Her father, a spice seller, said his daughter sends the family money “when she has some,” usually 500,000 Indonesian rupiah (about $37) to 600,000 rupiah at a time.
Last Sunday night, around 12 hours before the assault of Kim Jong Nam, Ms. Aisyah called her mother from Malaysia and mentioned she wasn’t feeling well, but otherwise seemed normal, her mother said.
On Tuesday, she called again to say she was feeling better. “There was no fear in her voice, no sense that she’d done anything wrong,” Benah said, adding that Ms. Aisyah didn’t mention the activities on Monday. Ms. Aisyah had planned to return home later this week to attend a wedding, family members said.
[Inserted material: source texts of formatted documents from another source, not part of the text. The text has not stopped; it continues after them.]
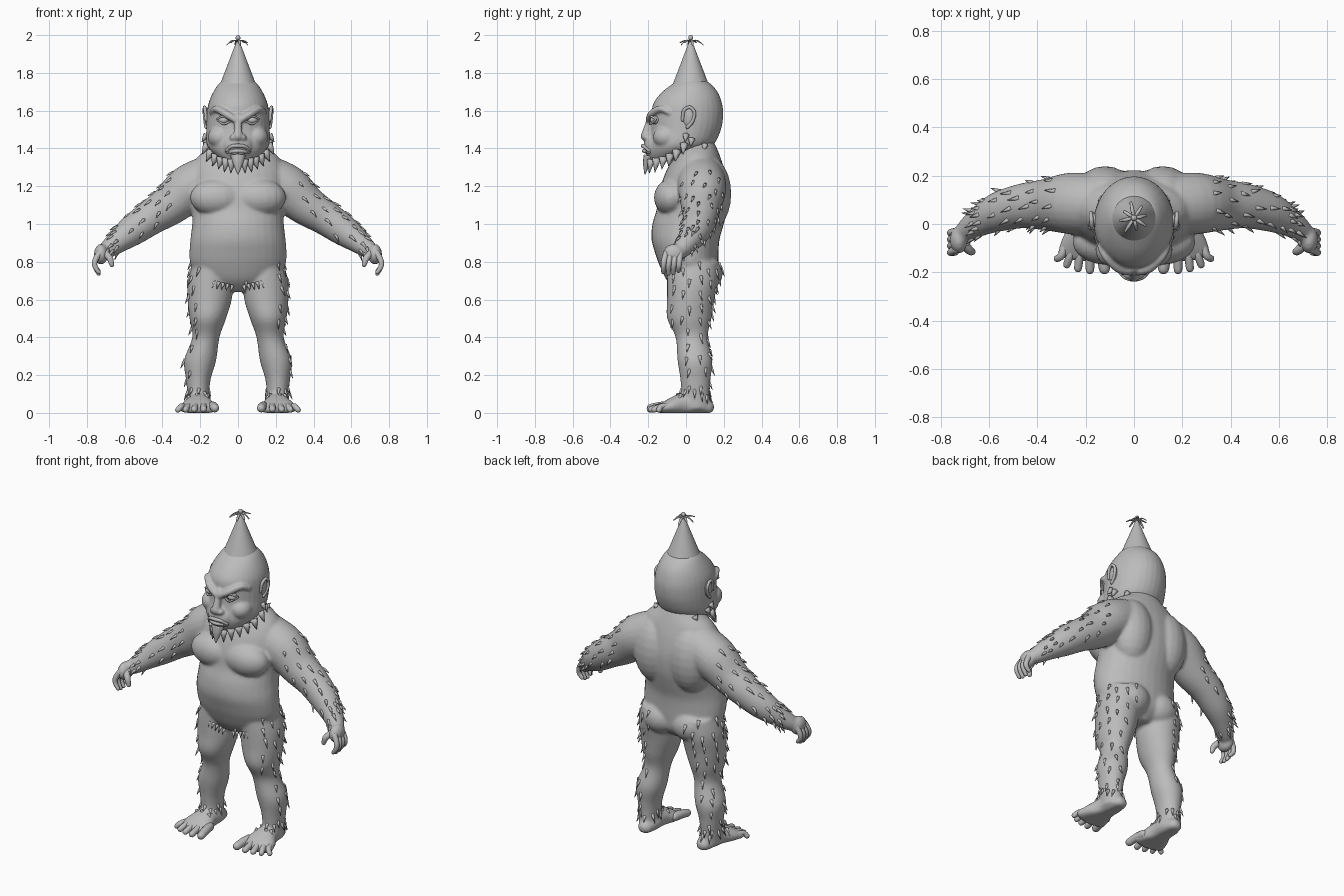
import bpy, bmesh, math, random
from mathutils import Vector, Matrix

if "Cube" in bpy.data.objects:
    bpy.data.objects.remove(bpy.data.objects["Cube"])

random.seed(4)
X, Y, Z = Vector((1, 0, 0)), Vector((0, 1, 0)), Vector((0, 0, 1))
grey = bpy.data.materials.new("plain grey")
grey.diffuse_color = (0.5, 0.5, 0.5, 1)
grey.use_nodes = True
grey.node_tree.nodes["Principled BSDF"].inputs["Base Color"].default_value = grey.diffuse_color


def loft(bm, pts, ref=X, n=16, flat=False, cap=True, steps=4):
    """Smooth tube through (x, y, z, ru[, rv]) points, with rounded ends."""
    pts = [tuple(p) if len(p) == 5 else tuple(p) + (p[3],) for p in pts]
    ext = [pts[0]] + pts + [pts[-1]]
    rows = []
    for i in range(1, len(ext) - 2):
        a, b, c, d = ext[i - 1:i + 3]
        for k in range(steps):
            t = k / steps
            rows.append([0.5 * (2 * q + (r - p) * t + (2 * p - 5 * q + 4 * r - s) * t * t
                                + (3 * q - p - 3 * r + s) * t ** 3)
                         for p, q, r, s in zip(a, b, c, d)])
    rows.append(list(pts[-1]))
    cs = [Vector(r[:3]) for r in rows]
    frames = []
    for i, r in enumerate(rows):
        t = Z if flat else (cs[min(i + 1, len(cs) - 1)] - cs[max(i - 1, 0)]).normalized()
        u = (ref - t * ref.dot(t)).normalized()
        frames.append((cs[i], t, u, t.cross(u), max(r[3], .0008), max(r[4], .0008)))
    if cap:
        def ends(f, sg):
            c, t, u, v, a, b = f
            return [(c + t * sg * min(a, b) * h, t, u, v, a * w, b * w)
                    for h, w in ((.45, .88), (.8, .6), (.97, .22))]
        frames = ends(frames[0], -1)[::-1] + frames + ends(frames[-1], 1)
    rings = [[bm.verts.new(c + u * a * math.cos(2 * math.pi * j / n) + v * b * math.sin(2 * math.pi * j / n))
              for j in range(n)] for c, t, u, v, a, b in frames]
    for p, q in zip(rings, rings[1:]):
        for j in range(n):
            bm.faces.new((p[j], p[(j + 1) % n], q[(j + 1) % n], q[j]))
    bm.faces.new(rings[0][::-1])
    bm.faces.new(rings[-1])


def slices(bm, rows, cap=False):
    """Stack of level ovals: (z, centre x, front y, back y, half width)."""
    loft(bm, [(cx, (f + b) / 2, z, w, (b - f) / 2) for z, cx, f, b, w in rows], X, 32, True, cap)


def ball(bm, loc, size):
    m = Matrix.Translation(loc) @ Matrix.Diagonal((*size, 1))
    bmesh.ops.create_uvsphere(bm, u_segments=20, v_segments=12, radius=1, matrix=m)


def spike(bm, base, direction, length, r):
    d = direction.normalized()
    ref = X if abs(d.x) < .8 else Y
    b, tip = base, base + d * length - Z * length * .15
    mid = base + d * length * .5
    loft(bm, [(*b, r), (*mid, r * .6), (*tip, .001)], ref, 6, cap=False, steps=1)


def mirror(bm):
    g = bmesh.ops.duplicate(bm, geom=bm.verts[:] + bm.edges[:] + bm.faces[:])["geom"]
    bmesh.ops.scale(bm, vec=(-1, 1, 1), verts=[e for e in g if isinstance(e, bmesh.types.BMVert)])


def finish(bm, name, voxel=0, smooth=6):
    bmesh.ops.recalc_face_normals(bm, faces=bm.faces)
    me = bpy.data.meshes.new(name)
    bm.to_mesh(me)
    bm.free()
    ob = bpy.data.objects.new(name, me)
    bpy.context.collection.objects.link(ob)
    if voxel:
        m = ob.modifiers.new("blend", 'REMESH')
        m.mode, m.voxel_size = 'VOXEL', voxel
        m = ob.modifiers.new("soften", 'SMOOTH')
        m.factor, m.iterations = .5, smooth
        dg = bpy.context.evaluated_depsgraph_get()
        me = bpy.data.meshes.new_from_object(ob.evaluated_get(dg))
        ob.modifiers.clear()
        ob.data = me
    me.materials.clear()
    me.materials.append(grey)
    me.polygons.foreach_set("use_smooth", [True] * len(me.polygons))
    me.update()
    return ob


# Body: limbs on one side, mirrored, then blended with the torso
bm = bmesh.new()
loft(bm, [(.15, .08, 1.24, .125), (.26, .085, 1.185, .128), (.36, .08, 1.10, .108), (.46, .075, 1.035, .093),
          (.56, .05, .965, .082), (.64, .01, .905, .062), (.69, -.025, .865, .048)], Y, 24)
ball(bm, (.725, -.065, .84), (.038, .058, .055))
slices(bm, [(.80, .13, -.1, .17, .11), (.70, .145, -.1, .17, .12), (.60, .15, -.1, .15, .117),
            (.50, .16, -.1, .135, .097), (.40, .17, -.055, .115, .072), (.28, .2, -.045, .14, .085),
            (.18, .21, -.03, .13, .066), (.10, .21, -.025, .125, .058), (.02, .207, -.03, .13, .058)])
loft(bm, [(.2, .11, .03, .045, .04), (.2, .06, .04, .058, .05), (.205, -.01, .045, .065, .06),
          (.21, -.07, .035, .09, .048), (.213, -.125, .022, .105, .03)], X, 24)
ball(bm, (.11, -.075, 1.14), (.145, .095, .10))     # chest
ball(bm, (.12, .12, 1.16), (.13, .12, .2))          # shoulder blade
ball(bm, (.1, .09, .74), (.115, .105, .1))          # buttock
mirror(bm)
slices(bm, [(.64, 0, -.04, .1, .06), (.70, 0, -.1, .16, .2), (.78, 0, -.14, .17, .25), (.85, 0, -.165, .172, .257),
            (.92, 0, -.183, .178, .252), (1.0, 0, -.178, .2, .243), (1.08, 0, -.155, .218, .245),
            (1.18, 0, -.14, .222, .26), (1.28, 0, -.105, .205, .25), (1.36, 0, -.06, .18, .21),
            (1.42, 0, -.03, .155, .13), (1.47, 0, 0, .13, .1)])
for v in bm.verts:
    v.co.z = max(v.co.z, 0)
body = finish(bm, "body", .009)

# Fingers and thumbs
bm = bmesh.new()
for i, drop in enumerate((.745, .737, .74, .752)):
    y = -.116 + .027 * i
    loft(bm, [(.735, y * .9, .845, .017), (.757, y, .805, .0155), (.757, y - .003, .775, .014),
              (.738, y - .004, drop, .011)], Y, 10)
loft(bm, [(.71, -.08, .85, .02), (.68, -.11, .82, .018), (.668, -.115, .785, .013)], Y, 10)
mirror(bm)
finish(bm, "fingers")

# Toes
bm = bmesh.new()
for x, tip, r in ((.13, -.185, .025), (.182, -.19, .019), (.225, -.183, .018), (.265, -.168, .017), (.3, -.143, .016)):
    out = (x - .18) * .15
    loft(bm, [(x - out, -.08, .036, r), (x, -.13, .034, r), (x + out, tip, r, r * .92)], X, 12)
mirror(bm)
finish(bm, "toes")

# Head: skull, cheeks, muzzle, nose, brows
bm = bmesh.new()
ball(bm, (.095, -.105, 1.46), (.065, .07, .06))
loft(bm, [(.015, -.197, 1.552, .018), (.065, -.182, 1.583, .02), (.115, -.135, 1.61, .018),
          (.14, -.09, 1.59, .014)], Z, 12)
ball(bm, (.024, -.205, 1.458), (.022, .024, .018))
mirror(bm)
slices(bm, [(1.33, 0, -.19, -.03, .07), (1.37, 0, -.2, .06, .125), (1.42, 0, -.2, .145, .165),
            (1.50, 0, -.185, .185, .168), (1.58, 0, -.182, .197, .165), (1.64, 0, -.172, .19, .156),
            (1.70, 0, -.125, .167, .13), (1.75, 0, -.06, .12, .095), (1.775, 0, -.02, .06, .05)])
ball(bm, (0, -.15, 1.41), (.085, .075, .075))
loft(bm, [(0, -.185, 1.57, .018), (0, -.2, 1.52, .02), (0, -.215, 1.465, .026)], X, 12)
finish(bm, "head", .007, 4)

# Eyes with lids
bm = bmesh.new()
ball(bm, (.075, -.163, 1.55), (.029, .027, .022))
for s in (1, -1):
    loft(bm, [(.04, -.187, 1.546, .005), (.075, -.188, 1.55 + s * .021, .006), (.112, -.158, 1.554, .005)], Z, 8)
mirror(bm)
finish(bm, "eyes")

# Ears with a raised rim
bm = bmesh.new()
ball(bm, (.163, .015, 1.565), (.014, .032, .05))
loft(bm, [(.168, -.018, 1.55, .008), (.174, -.012, 1.6, .009), (.177, .02, 1.618, .009), (.178, .045, 1.59, .009),
          (.174, .035, 1.545, .009), (.168, .008, 1.513, .01)], X, 10)
mirror(bm)
finish(bm, "ears")

# Mouth: lips and lower tusks
bm = bmesh.new()
loft(bm, [(-.062, -.195, 1.388, .008), (-.035, -.22, 1.41, .01), (0, -.228, 1.414, .011),
          (.035, -.22, 1.41, .01), (.062, -.195, 1.388, .008)], Z, 10)
loft(bm, [(-.058, -.195, 1.38, .008), (0, -.222, 1.387, .011), (.058, -.195, 1.38, .008)], Z, 10)
for s in (1, -1):
    spike(bm, Vector((s * .052, -.205, 1.38)), Vector((0, -.2, 1)), .04, .008)
finish(bm, "mouth")

# Beard: goatee and tufts along the jaw
bm = bmesh.new()
for x, y, z, dx, ln, r in ((.185, .03, 1.45, .5, .04, .02), (.168, .0, 1.47, .9, .04, .02),
                           (.16, -.01, 1.42, .7, .055, .025), (.14, -.05, 1.385, .6, .055, .027),
                           (.115, -.085, 1.365, .4, .055, .027), (.088, -.12, 1.35, .3, .055, .027),
                           (.06, -.155, 1.345, .2, .065, .027), (.032, -.185, 1.34, .1, .065, .026),
                           (.13, .1, 1.42, .5, .04, .02)):
    spike(bm, Vector((min(x, .165), y, z)), Vector((dx, -.15, -1)), ln, r)
mirror(bm)
loft(bm, [(0, -.195, 1.36, .04, .03), (0, -.208, 1.32, .027, .02), (0, -.218, 1.262, .002)], X, 12, cap=False)
finish(bm, "beard")

# Fur tufts scattered over arms and legs, dense at wrists and ankles
bm = bmesh.new()
used = []
polys = body.data.polygons
for _ in range(9000):
    f = polys[random.randrange(len(polys))]
    p, n = f.center.copy(), f.normal.copy()
    s = 1 if p.x > 0 else -1
    ax = abs(p.x)
    arm = ax > .33 and p.z > .86 and ax < .69 and n.z > -.5
    leg = .085 < p.z < .8 and ax < .33 and n.x * s > .1 and n.y > -.75
    wrist = .64 < ax < .69 and p.z > .83
    ankle = .08 < p.z < .125 and p.y > -.05
    if not (arm or leg or wrist or ankle):
        continue
    gap = .028 if wrist or ankle else .058
    if any((p - q).length < gap for q in used):
        continue
    used.append(p)
    flow = Vector((s * .7, -.25, -.65)) if ax > .33 else -Z
    side = Vector((random.uniform(-.2, .2), random.uniform(-.2, .2), 0))
    spike(bm, p - n * .006 - flow * .012, flow * .85 + n * .42 + side, random.uniform(.035, .052), .011)
for i in range(5):      # groin fringe
    for s in (1, -1):
        spike(bm, Vector((s * (.03 + .024 * i), -.088, .675 + .006 * i)), Vector((s * .3, -.35, -1)), .035, .011)
finish(bm, "fur_tufts")

# Party hat
bm = bmesh.new()
bmesh.ops.create_cone(bm, cap_ends=True, segments=40, radius1=.098, radius2=.006, depth=.24,
                      matrix=Matrix.Translation((0, .025, 1.852)))
hat = finish(bm, "party_hat")
bpy.context.view_layer.objects.active = hat
hat.select_set(True)
bpy.ops.object.shade_smooth_by_angle()

# Streamers and bead on the hat tip
bm = bmesh.new()
for i in range(8):
    a = 2 * math.pi * i / 8 + .2
    c, s = math.cos(a), math.sin(a)
    ln = .052 + .016 * (i % 3) / 2
    loft(bm, [(0, .025, 1.965, .004), (c * ln * .5, .025 + s * ln * .5, 1.972, .008, .003),
              (c * ln, .025 + s * ln, 1.948 + .012 * (i % 2), .005, .002)],
         Vector((-s, c, 0)), 8)
ball(bm, (0, .025, 1.986), (.013, .013, .014))
finish(bm, "hat_streamers")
Police said this week that the Malaysian man they arrested is Ms. Aisyah’s boyfriend. Family members said Ms. Aisyah never mentioned having a boyfriend. “She said she didn’t want to remarry soon, or be in a relationship,” Mala said.
Kim Jong Nam was killed in a public and well-lighted departures hall at the Kuala Lumpur International Airport as he was set to board an AirAsia flight to Macau, where he lived. Authorities have said he was approached by two women who attacked him with a wet cloth or an aerosol spray. He died en route to the hospital, authorities said. Malaysian authorities haven’t yet released autopsy results.
Ms. Aisyah’s family said Saturday that they were visited Friday night by Indonesian government officials, who assured them they would help Ms. Asiyah.
Indonesian National Police Chief Tito Karnavian, citing information from Interpol and Malaysian police, told reporters Friday that Ms. Aisyah “did not realize it was an assassination attempt,” but instead had been under the impression she was shooting video for a “Just for Laughs”-style prank show. “Just for Laughs is a hidden-camera show popular around the world.
He said she claimed to have participated in such pranks at least three to four times before the incident involving Kim Jong Nam.
“Chances are she was used,” Mr. Karnavian said.
“I hope she’ll be released soon,” Ms. Aisyah’s father told The Journal Saturday. “She did not kill anyone.”
WSJFamily of Suspect in Kim Jong Nam Killing Says She Shot Prank Videos